■ Pictures paired with source code:
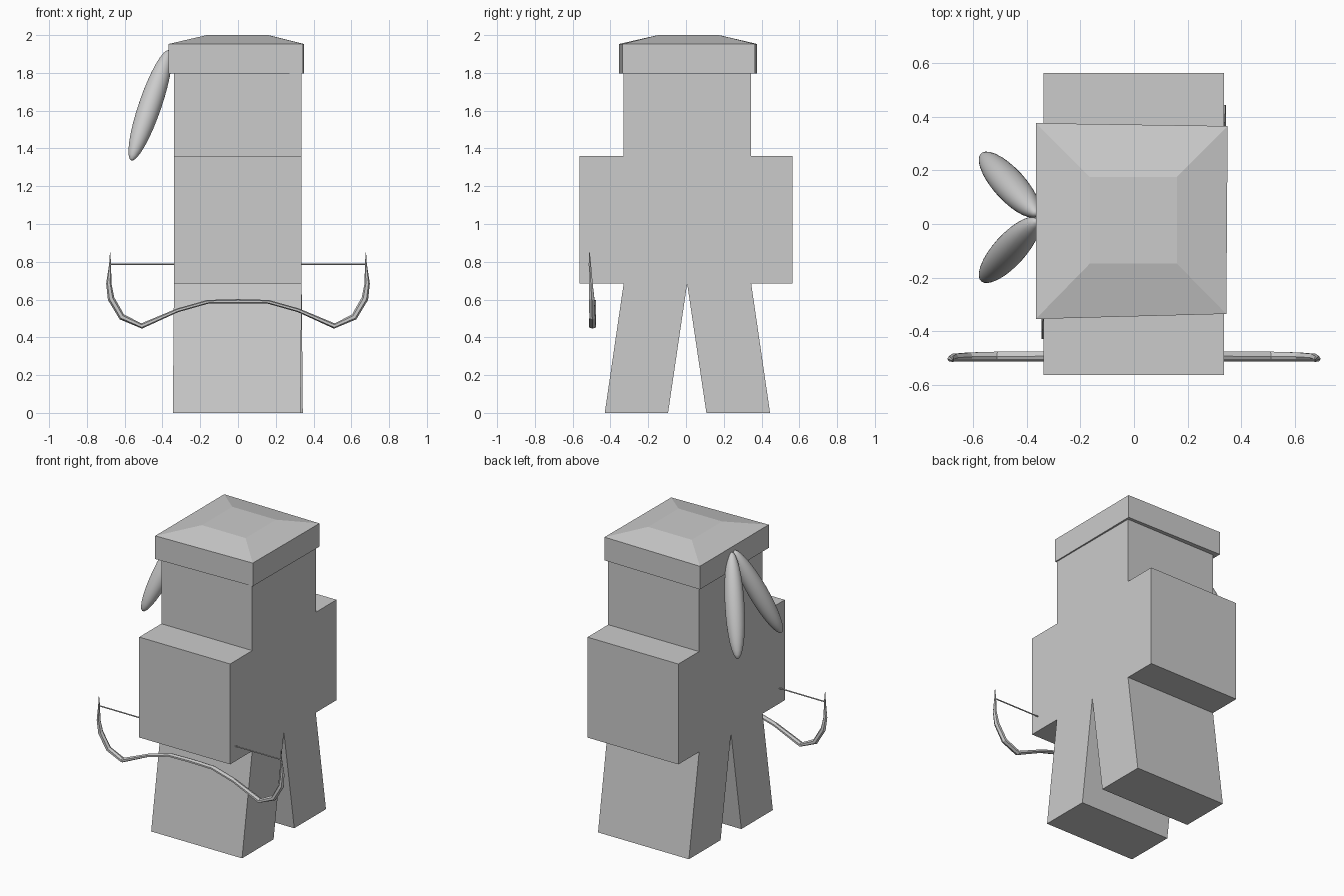
import bpy, bmesh, math
from mathutils import Vector

if "Cube" in bpy.data.objects:
    bpy.data.objects.remove(bpy.data.objects["Cube"])

# one flat colour
grey = bpy.data.materials.new("plain grey")
grey.diffuse_color = (0.6, 0.6, 0.6, 1)
grey.use_nodes = True
grey.node_tree.nodes["Principled BSDF"].inputs["Base Color"].default_value = grey.diffuse_color


def finish(name, bm):
    bmesh.ops.recalc_face_normals(bm, faces=bm.faces)
    me = bpy.data.meshes.new(name)
    bm.to_mesh(me)
    bm.free()
    me.materials.append(grey)
    ob = bpy.data.objects.new(name, me)
    bpy.context.scene.collection.objects.link(ob)
    return ob


def loft(name, rings):
    """Skin a list of closed rings and cap both ends."""
    bm = bmesh.new()
    vs = [[bm.verts.new(p) for p in ring] for ring in rings]
    n = len(vs[0])
    for a, b in zip(vs, vs[1:]):
        for i in range(n):
            j = (i + 1) % n
            bm.faces.new((a[i], a[j], b[j], b[i]))
    bm.faces.new(vs[0][::-1])
    bm.faces.new(vs[-1])
    return finish(name, bm)


# body: head, arms and split legs as one y-z outline extruded along x
outline = [(-0.43, 0), (-0.095, 0), (0.006, 0.685), (0.108, 0), (0.445, 0),
           (0.345, 0.685), (0.565, 0.685), (0.565, 1.36), (0.345, 1.36),
           (0.345, 1.81), (-0.33, 1.81), (-0.33, 1.36), (-0.565, 1.36),
           (-0.565, 0.685), (-0.33, 0.685)]


def body_ring(x):
    # the feet drift slightly in opposite directions
    return [(x + (math.copysign(0.006, y) if z == 0 else 0), y, z) for y, z in outline]


loft("body", [body_ring(-0.339), body_ring(0.337)])

# hat: slightly crooked brim band with a bevelled top
brim = [(-0.367, -0.355), (0.345, -0.336), (0.35, 0.366), (-0.367, 0.377)]
crown = [(-0.165, -0.148), (0.16, -0.148), (0.16, 0.175), (-0.165, 0.175)]
loft("hat", [[(x, y, z) for x, y in pts]
             for pts, z in ((brim, 1.797), (brim, 1.953), (crown, 2.0))])

# two drooping feathers on the back of the hat
for name, top, tip in (("left_feather", (-0.365, 0.037, 1.92), (-0.565, 0.257, 1.337)),
                       ("right_feather", (-0.365, 0.013, 1.92), (-0.565, -0.207, 1.337))):
    a, b = Vector(top), Vector(tip)
    bm = bmesh.new()
    bmesh.ops.create_uvsphere(bm, u_segments=32, v_segments=16, radius=1)
    turn = (b - a).to_track_quat('Z', 'Y')
    for v in bm.verts:
        v.co = turn @ Vector((v.co.x * 0.06, v.co.y * 0.06,
                              v.co.z * (b - a).length / 2)) + (a + b) / 2
    ob = finish(name, bm)
    for p in ob.data.polygons:
        p.use_smooth = True

# bow: mirrored recurve path (x, y, z, half thickness, half width)
half = [(0.16, -0.494, 0.588, 0.010, 0.017), (0.32, -0.494, 0.543, 0.010, 0.017),
        (0.51, -0.495, 0.460, 0.014, 0.018), (0.615, -0.496, 0.508, 0.017, 0.016),
        (0.672, -0.499, 0.605, 0.018, 0.014), (0.684, -0.504, 0.685, 0.014, 0.010),
        (0.677, -0.509, 0.790, 0.005, 0.006), (0.677, -0.511, 0.850, 0.001, 0.002)]
path = [(-x, *r) for x, *r in half[::-1]] + [(0, -0.494, 0.591, 0.011, 0.017)] + half
rings = []
for i, (x, y, z, t, w) in enumerate(path):
    p, q = path[max(i - 1, 0)], path[min(i + 1, len(path) - 1)]
    d = Vector((q[0] - p[0], 0, q[2] - p[2])).normalized()
    normal = Vector((-d.z, 0, d.x))
    rings.append([Vector((x, y, z)) + normal * t * math.sin(k * math.pi / 3 + math.pi / 2)
                  + Vector((0, w, 0)) * math.cos(k * math.pi / 3 + math.pi / 2) / 0.87
                  for k in range(6)])
loft("bow", rings)

# bow string
loft("bow_string", [[(x, -0.509 + 0.004 * math.cos(k * math.pi / 3),
                      0.787 + 0.004 * math.sin(k * math.pi / 3)) for k in range(6)]
                    for x in (-0.678, 0.678)])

■ Description of the task: Hand back the exact lines from the start of the entries to the line with "me = bpy.data.meshes.new(name)", both ends kept and pictures left out.

■ Exercise solution:
import bpy, bmesh, math
from mathutils import Vector

if "Cube" in bpy.data.objects:
    bpy.data.objects.remove(bpy.data.objects["Cube"])

# one flat colour
grey = bpy.data.materials.new("plain grey")
grey.diffuse_color = (0.6, 0.6, 0.6, 1)
grey.use_nodes = True
grey.node_tree.nodes["Principled BSDF"].inputs["Base Color"].default_value = grey.diffuse_color


def finish(name, bm):
    bmesh.ops.recalc_face_normals(bm, faces=bm.faces)
    me = bpy.data.meshes.new(name)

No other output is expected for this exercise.